I find being in the middle of a town or city where they've "paved paradise" is unnerving and sometimes a little bit frightening. I pity kids growing up with no access to nature other than on a computer screen, kids that don't know where milk come from, that strawberries and asparagus are not normally available in England during December, that worms and a bit of mud are not bad things to be avoided. It would be great if every street and every school could have a garden area where people can grow their own flowers & veg. This is the best science lesson ever - learning how things grow from tiny seeds, what plants and animals need to thrive. And it's the best therapy too - watching a bean climbing around a bamboo frame, watching bees pollinate a flower and spiders spinning their webs makes you forget your troubles for a while and harvesting your first beans or row of lettuces that taste SO good gives a real sense of achievement (and anyone can do it - you don't have to have A* grades!).

If RHS & Sheffield Uni can produce a report backed with some survey results that encourages councils and schools to create more public garden spaces in urban areas that's got to be good.

The survey "Do gardens influence health and well-being?" is here >>     - it just takes 15 mins so have a go.

Sunday 29 January 2017

Winter pottering

The cold spell has finished and we've now got soggy grey rain which is forecast to continue all week.

Yesterday, after the frozen morning and before the rain started we had a couple of hours of sunshine, tidying up - mostly cutting back and pulling up soggy masses of leaves. I collected some lovely soil from the mole hills and used some of it 50/50 with compost from our heap to pot on 7 sage cuttings. Not much else to be doing at the moment.
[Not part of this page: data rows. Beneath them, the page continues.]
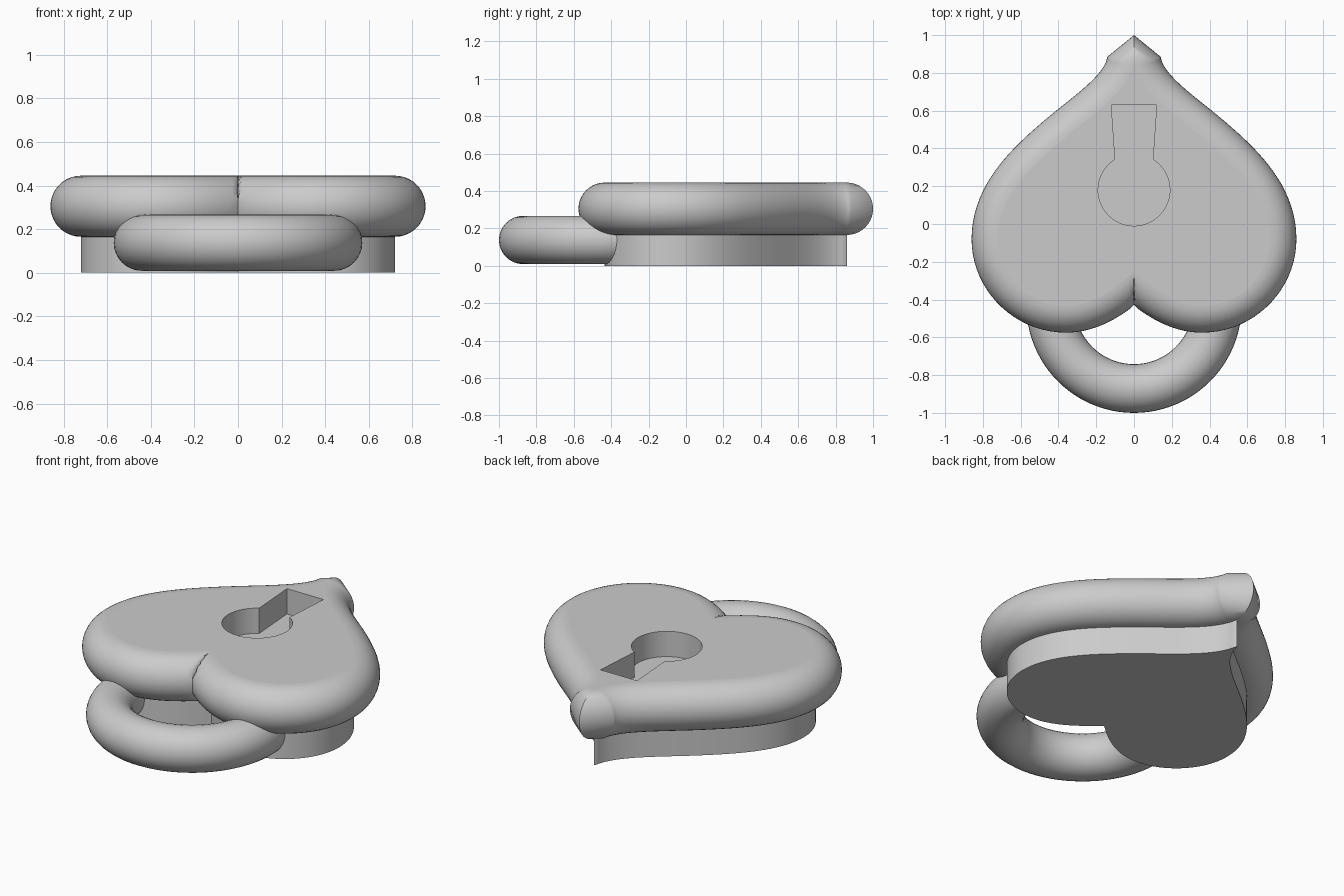
import bpy, bmesh, math
from mathutils import Vector
from mathutils.geometry import interpolate_bezier

cube = bpy.data.objects.get("Cube")
if cube:
    bpy.data.objects.remove(cube, do_unlink=True)

grey = bpy.data.materials.new("light_grey")
grey.use_nodes = True
grey.diffuse_color = (0.6, 0.6, 0.6, 1)
grey.node_tree.nodes["Principled BSDF"].inputs["Base Color"].default_value = (0.6, 0.6, 0.6, 1)

RIM = 0.14      # radius of the rounded heart edge
MID = 0.305     # height of the rounded edge's centre
FLOOR = 0.295   # floor of the keyhole
STEPS = 20


def finish(obj, angle=40):
    """Assign the colour and smooth the curved faces, keeping level faces flat."""
    obj.data.materials.clear()
    obj.data.materials.append(grey)
    bpy.ops.object.select_all(action='DESELECT')
    obj.select_set(True)
    bpy.context.view_layer.objects.active = obj
    bpy.ops.object.shade_smooth_by_angle(angle=math.radians(angle))
    for p in obj.data.polygons:
        if abs(p.normal.z) > 0.999:
            p.use_smooth = False


def make_object(name, bm):
    bmesh.ops.recalc_face_normals(bm, faces=bm.faces)
    mesh = bpy.data.meshes.new(name)
    bm.to_mesh(mesh)
    bm.free()
    obj = bpy.data.objects.new(name, mesh)
    bpy.context.collection.objects.link(obj)
    finish(obj)
    return obj


def heart_outline():
    """Closed list of (point, outward normal), anticlockwise from the notch."""
    segments = [
        ((0, -.25), (.10, -.34), (.22, -.435), (.36, -.435)),
        ((.36, -.435), (.56, -.435), (.72, -.27), (.72, -.08)),
        ((.72, -.08), (.72, .14), (.55, .30), (.38, .445)),
        ((.38, .445), (.22, .58), (.03, .70), (.005, .855)),
    ]
    pts = []
    for a, b, c, d in segments:
        curve = interpolate_bezier(*(Vector(p) for p in (a, b, c, d)), STEPS)
        pts += [p.to_2d() for p in curve][1 if pts else 0:]
    half = []
    for i in range(1, len(pts)):
        t = (pts[min(i + 1, len(pts) - 1)] - pts[i - 1]).normalized()
        half.append((pts[i], Vector((t.y, -t.x))))
    mirror = [(Vector((-p.x, p.y)), Vector((-n.x, n.y))) for p, n in reversed(half)]
    notch = (pts[0], Vector((0, -1)))
    tip = (Vector((0, .86)), Vector((0, 1)))
    return [notch] + half + [tip] + mirror


def offset(p, n, d):
    """Move outward, stopping at the centre plane so the notch stays a crease."""
    if p.x * n.x < 0 and abs(n.x) * d > abs(p.x):
        d = abs(p.x) / abs(n.x)
    return p + n * d


def add_ring(bm, points, z):
    return [bm.verts.new((p.x, p.y, z)) for p in points]


def bridge(bm, a, b):
    for i in range(len(a)):
        j = (i + 1) % len(a)
        bm.faces.new((a[i], a[j], b[j], b[i]))


def loop_edges(bm, ring):
    return [bm.edges.get((v, ring[i - 1])) or bm.edges.new((v, ring[i - 1]))
            for i, v in enumerate(ring)]


outline = heart_outline()

# Heart base: straight-sided plinth
bm = bmesh.new()
low = add_ring(bm, [p for p, n in outline], 0)
high = add_ring(bm, [p for p, n in outline], 0.2)
bridge(bm, low, high)
bm.faces.new(low)
bm.faces.new(high)
make_object("heart_base", bm)

# Heart body: rounded edge with a keyhole recess in the top
bm = bmesh.new()
rings = []
for k in range(STEPS + 1):
    a = math.pi * (k / STEPS - 0.5)
    rings.append(add_ring(bm, [offset(p, n, RIM * math.cos(a)) for p, n in outline],
                          MID + RIM * math.sin(a)))
for lower, upper in zip(rings, rings[1:]):
    bridge(bm, lower, upper)
bm.faces.new(rings[0])

centre, radius = Vector((0, 0.18)), 0.19
start = math.acos(0.1 / radius)
sweep = math.pi + 2 * start
keyhole = [Vector((.12, .63)), Vector((-.12, .63))]
for k in range(49):
    a = math.pi - start + sweep * k / 48
    keyhole.append(centre + radius * Vector((math.cos(a), math.sin(a))))
hole_top = add_ring(bm, keyhole, MID + RIM)
hole_floor = add_ring(bm, keyhole, FLOOR)
bmesh.ops.triangle_fill(bm, use_beauty=True, normal=(0, 0, 1),
                        edges=loop_edges(bm, rings[-1]) + loop_edges(bm, hole_top))
bridge(bm, hole_top, hole_floor)
bm.faces.new(hole_floor)
make_object("heart_body", bm)

# Hanging ring at the front
bpy.ops.mesh.primitive_torus_add(location=(0, -0.43, 0.138), major_radius=0.441,
                                 minor_radius=0.129, major_segments=96, minor_segments=32)
ring = bpy.context.object
ring.name = "hanging_ring"
finish(ring)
The next job will be to sort out seeds and make a shopping list for what we need to plant this year.

Thursday 26 January 2017

Cold and grey

The temperature didn't get above zero today. After quite a mild December and early January when we had just one day of snow this week has been pretty chilly - proper winter. This morning no frost despite the cold. We haven't had any rain for about a fortnight, so too dry I suppose.

There hasn't been much activity in the garden. Stormy weather at the start of the month flattened the cage protecting the brussel sprouts. I was worried the pigeons and pheasants would strip the unprotected plants but so far they've kept away. We're having a good feed of sprouts at least once a week.

Snowdrops are just poking up through the grass. One or two helebores are flowering. But generally things are taking their time. Last January daffodils were out up at the crossroads in Coleorton and we were pulling rhubarb. This year the rhubarb is just starting to shoot, although a couple of plants we transferred into big tubs are further ahead. I dragged them into the greenhouse to protect them from the frost.

Plenty of wild life activity. Moles are very active in the fields all around and along the grass verges by the roads. They are also busy around our bonfire and have come down the garden as far as the kitchen window. Birds visiting the feeding area include a pair of pheasants, large family of magpies, crows, wood-pigeons, great-tits, sparrows, robins, blackbirds. And a couple of squirrels. The bird table is slowly falling apart. We don't put much food out - just scraps and in the cold weather a scoop of peanuts and seeds. When we filled all the feeders most of the food was taken by squirrels and wood-pigeons and sometimes rats. There's plenty of berries and seeds in the garden and surrounding hedgerows and woods so I don't think they will go hungry. It's nice to see the birds feeding, but the bird-feeders are more for our enjoyment I suspect.

I peeped under the tarpaulin we had left lying over part of the rhubarb patch we are reorganising and found a spherical nest beautifully crafted from dried grass with a small entrance hole. I think it's a field-mouse nest.